→ **PROBLEM TO WORK ON**
In full and unchanged, output the entries that follow.

::: DATA FOR THE TASK

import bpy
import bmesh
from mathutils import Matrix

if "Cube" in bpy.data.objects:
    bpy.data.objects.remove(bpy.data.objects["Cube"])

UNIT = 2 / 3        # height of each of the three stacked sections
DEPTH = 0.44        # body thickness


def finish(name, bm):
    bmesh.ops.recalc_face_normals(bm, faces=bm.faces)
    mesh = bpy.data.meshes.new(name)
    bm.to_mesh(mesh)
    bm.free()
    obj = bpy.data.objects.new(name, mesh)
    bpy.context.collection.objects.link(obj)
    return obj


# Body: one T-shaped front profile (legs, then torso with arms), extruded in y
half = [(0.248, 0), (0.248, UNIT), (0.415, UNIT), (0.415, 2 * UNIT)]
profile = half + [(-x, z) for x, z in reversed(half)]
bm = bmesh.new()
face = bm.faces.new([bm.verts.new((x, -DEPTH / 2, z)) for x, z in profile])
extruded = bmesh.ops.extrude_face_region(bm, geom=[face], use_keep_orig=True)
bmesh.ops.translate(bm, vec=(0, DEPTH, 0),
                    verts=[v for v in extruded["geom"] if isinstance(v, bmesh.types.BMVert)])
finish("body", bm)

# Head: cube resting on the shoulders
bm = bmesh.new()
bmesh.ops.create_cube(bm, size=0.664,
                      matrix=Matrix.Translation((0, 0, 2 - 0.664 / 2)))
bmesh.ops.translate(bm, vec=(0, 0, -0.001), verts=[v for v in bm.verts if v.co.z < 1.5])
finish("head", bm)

::::::

→ **ANSWER TO THIS TASK**
import bpy
import bmesh
from mathutils import Matrix

if "Cube" in bpy.data.objects:
    bpy.data.objects.remove(bpy.data.objects["Cube"])

UNIT = 2 / 3        # height of each of the three stacked sections
DEPTH = 0.44        # body thickness


def finish(name, bm):
    bmesh.ops.recalc_face_normals(bm, faces=bm.faces)
    mesh = bpy.data.meshes.new(name)
    bm.to_mesh(mesh)
    bm.free()
    obj = bpy.data.objects.new(name, mesh)
    bpy.context.collection.objects.link(obj)
    return obj


# Body: one T-shaped front profile (legs, then torso with arms), extruded in y
half = [(0.248, 0), (0.248, UNIT), (0.415, UNIT), (0.415, 2 * UNIT)]
profile = half + [(-x, z) for x, z in reversed(half)]
bm = bmesh.new()
face = bm.faces.new([bm.verts.new((x, -DEPTH / 2, z)) for x, z in profile])
extruded = bmesh.ops.extrude_face_region(bm, geom=[face], use_keep_orig=True)
bmesh.ops.translate(bm, vec=(0, DEPTH, 0),
                    verts=[v for v in extruded["geom"] if isinstance(v, bmesh.types.BMVert)])
finish("body", bm)

# Head: cube resting on the shoulders
bm = bmesh.new()
bmesh.ops.create_cube(bm, size=0.664,
                      matrix=Matrix.Translation((0, 0, 2 - 0.664 / 2)))
bmesh.ops.translate(bm, vec=(0, 0, -0.001), verts=[v for v in bm.verts if v.co.z < 1.5])
finish("head", bm)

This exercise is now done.